The retail environment in Mexico is increasingly competitive due to the variety of retail options, fast expansion plans, and emerging trends. With the implementation of multichannel strategies and more demanding consumers, retailers are faced with an increased need to improve their customer service in order to maintain their competitive edge. This competitive retail environment encourages retailers to have different schedules and remain open for longer periods with an expectation that large retailers are open on Sunday’s and holidays. Thirty-five percent of the population is considered to be living in extreme poverty, and an additional eleven percent of the population relies on the minimum wage, making shopping at the informal markets a very attractive alternative to ensure affordable access to products. Western-style supermarkets are also gaining wider acceptance in both high-end and low-end retail formats.

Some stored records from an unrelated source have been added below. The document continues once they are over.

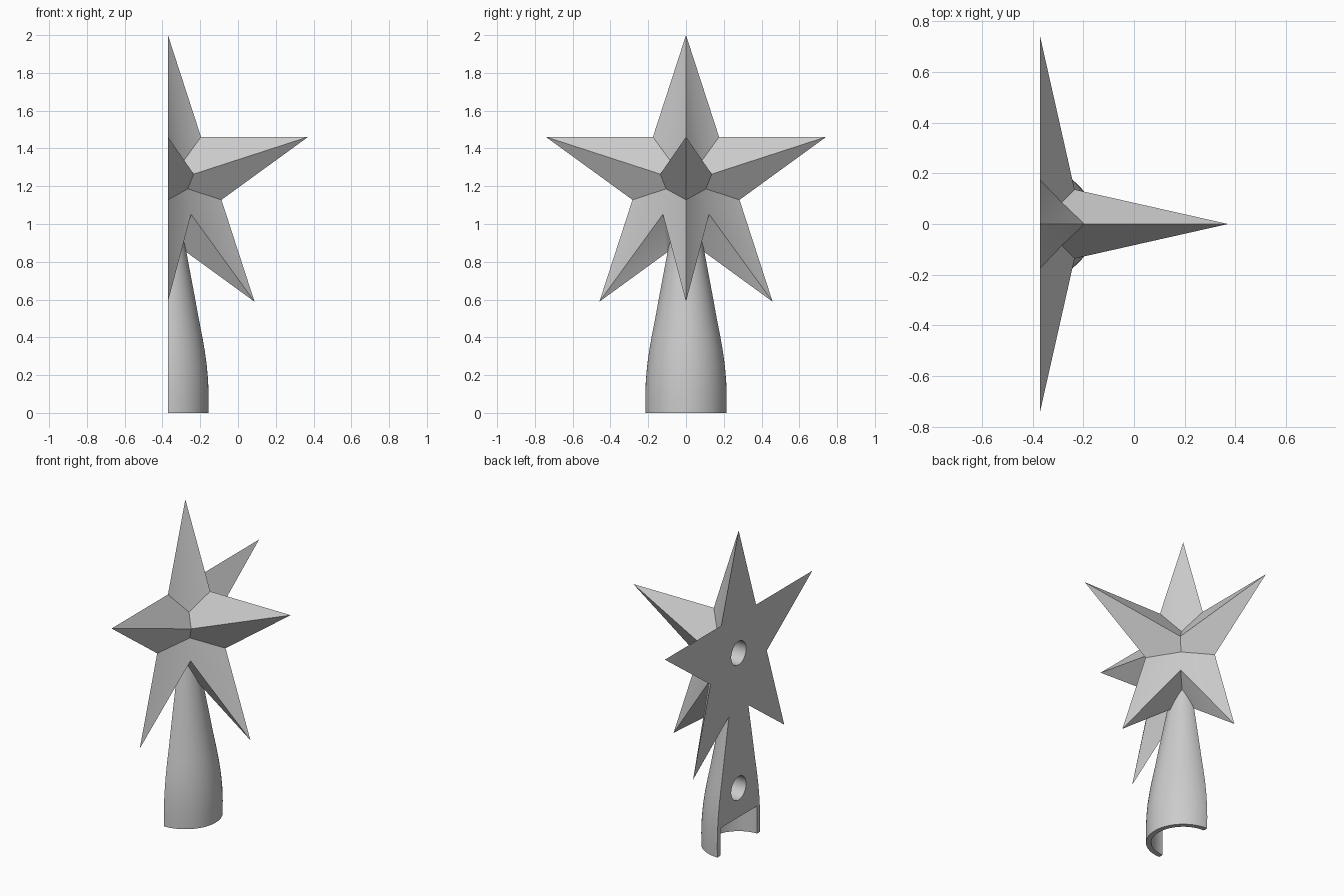
import bpy, bmesh, math
from mathutils import Matrix

if "Cube" in bpy.data.objects:
    bpy.data.objects.remove(bpy.data.objects["Cube"], do_unlink=True)

STAR_Z, STAR_R, DEPTH = 1.22, 0.78, 0.167
INNER_R = STAR_R * 0.382
HALF_SPAN = STAR_R * math.sin(math.radians(72)) / 2

grey = bpy.data.materials.new("plain_grey")
grey.use_nodes = True
grey.diffuse_color = (0.6, 0.6, 0.6, 1)
grey.node_tree.nodes["Principled BSDF"].inputs["Base Color"].default_value = (0.6, 0.6, 0.6, 1)


def make_object(name, bm):
    bmesh.ops.recalc_face_normals(bm, faces=bm.faces)
    mesh = bpy.data.meshes.new(name)
    bm.to_mesh(mesh)
    bm.free()
    mesh.materials.append(grey)
    obj = bpy.data.objects.new(name, mesh)
    bpy.context.collection.objects.link(obj)
    return obj


def lathe(name, profile, segments=64, matrix=Matrix()):
    """Closed solid of revolution about z from (radius, height) pairs."""
    bm = bmesh.new()
    rings = []
    for r, z in profile:
        angles = [math.tau * (i + 0.5) / segments for i in range(segments)]
        rings.append([bm.verts.new((r * math.cos(a), r * math.sin(a), z)) for a in angles])
    for low, high in zip(rings, rings[1:]):
        for i in range(segments):
            j = (i + 1) % segments
            bm.faces.new((low[i], low[j], high[j], high[i]))
    bm.faces.new(rings[0])
    bm.faces.new(rings[-1])
    bm.transform(matrix)
    return make_object(name, bm)


def combine(target, other, operation):
    mod = target.modifiers.new(operation.lower(), 'BOOLEAN')
    mod.operation, mod.solver, mod.object = operation, 'EXACT', other
    bpy.context.view_layer.objects.active = target
    bpy.ops.object.modifier_apply(modifier=mod.name)
    bpy.data.objects.remove(other, do_unlink=True)


# Star: one eighth of two crossed five-pointed stars, trimmed on the diagonal
bm = bmesh.new()
apex = bm.verts.new((0, DEPTH, STAR_Z))
outline = []
for i in range(6):
    r = INNER_R if i % 2 else STAR_R
    a = math.pi * i / 5
    outline.append(bm.verts.new((r * math.sin(a), 0, STAR_Z + r * math.cos(a))))
for p, q in zip(outline, outline[1:]):
    bm.faces.new((p, q, apex))
bmesh.ops.bisect_plane(bm, geom=bm.verts[:] + bm.edges[:] + bm.faces[:], dist=1e-6,
                       plane_co=(0, 0, 0), plane_no=(1, -1, 0), clear_inner=True)

# Repeat the eighth around the axis, mirrored and turned
eighth = bm.verts[:] + bm.edges[:] + bm.faces[:]
for turn in range(4):
    for flip in (1, -1):
        if turn == 0 and flip == 1:
            continue
        copy = bmesh.ops.duplicate(bm, geom=eighth)["geom"]
        verts = [g for g in copy if isinstance(g, bmesh.types.BMVert)]
        matrix = Matrix.Rotation(turn * math.pi / 2, 4, 'Z') @ Matrix.Diagonal((1, flip, 1, 1))
        bmesh.ops.transform(bm, matrix=matrix, verts=verts)
bmesh.ops.remove_doubles(bm, verts=bm.verts, dist=1e-4)
topper = make_object("star_topper_half", bm)

# Flared shaft under the star
shaft = lathe("shaft", [(0.215, 0), (0.216, 0.08), (0.213, 0.17), (0.206, 0.25), (0.195, 0.33),
                        (0.181, 0.41), (0.163, 0.5), (0.145, 0.6), (0.085, 0.92), (0.055, 1.08)])
combine(topper, shaft, 'UNION')

# Socket in the bottom of the shaft
combine(topper, lathe("socket", [(0.185, -0.1), (0.185, 0.175)]), 'DIFFERENCE')

# Flat back: remove one half
bm = bmesh.new()
bmesh.ops.create_cube(bm, size=4, matrix=Matrix.Translation((-2, 0, 1)))
combine(topper, make_object("half_cutter", bm), 'DIFFERENCE')

# Round pin holes in the flat back
for height in (STAR_Z, 0.36):
    place = Matrix.Translation((0, 0, height)) @ Matrix.Rotation(math.pi / 2, 4, 'Y')
    combine(topper, lathe("pin_hole", [(0.075, -0.1), (0.075, 0.1)], 32, place), 'DIFFERENCE')

# Centre the part and shade it
topper.data.transform(Matrix.Translation((-HALF_SPAN, 0, 0)))
bpy.ops.object.select_all(action='DESELECT')
topper.select_set(True)
bpy.context.view_layer.objects.active = topper
bpy.ops.object.shade_smooth_by_angle(angle=math.radians(30))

Top retailers include Bodega Aurrera (owned by Walmart), Walmart, Soriana, Chedraui, and Comercial Mexicana. Walmart de Mexico y Centroamerica has been leading the retail market in Mexico for several years. Walmart has continued expanding (79 new outlets were opened in 2017), opening new stores in several different formats. Walmart’s main store formats include Superama (medium size supermarkets), Walmart Supercenters (hypermarkets), and Sam’s Club (warehouse clubs). As of 2017, all three business formats had internet retailing as well. Sam’s Club and Superama are known to target the high and middle-high income segments, whereas Walmart Supercenter’s target the middle-income segment. Usually, lower-income consumers are not familiar with e-commerce and do not have internet access; therefore, Bodega Aurrera, the Walmart outlet that targets lower-income consumers, has no plans to enter the e-commerce subsector.
In 2017, Mexico remained the second largest consumer market in Latin America behind Brazil. Consumer expenditure per capita totaled $6,248 in 2017, and this expenditure is expected to grow by 1.8 percent in 2018. Consumers are becoming more knowledgeable about the products they buy and are looking for high-quality protein products at a reasonable price. Pork exports to Mexico have continued to rise even as tariffs and trade tensions have challenged the market. In September 2018, U.S. pork and pork variety meat exports to Mexico reached 1.3 billion pounds (up 1 percent) year-to-date. The newly revised U.S. Mexico Canada Agreement (USMCA) set to replace NAFTA brings optimism for a restored and unrestricted trading partnership with U.S. pork’s largest volume market and second-leading value market.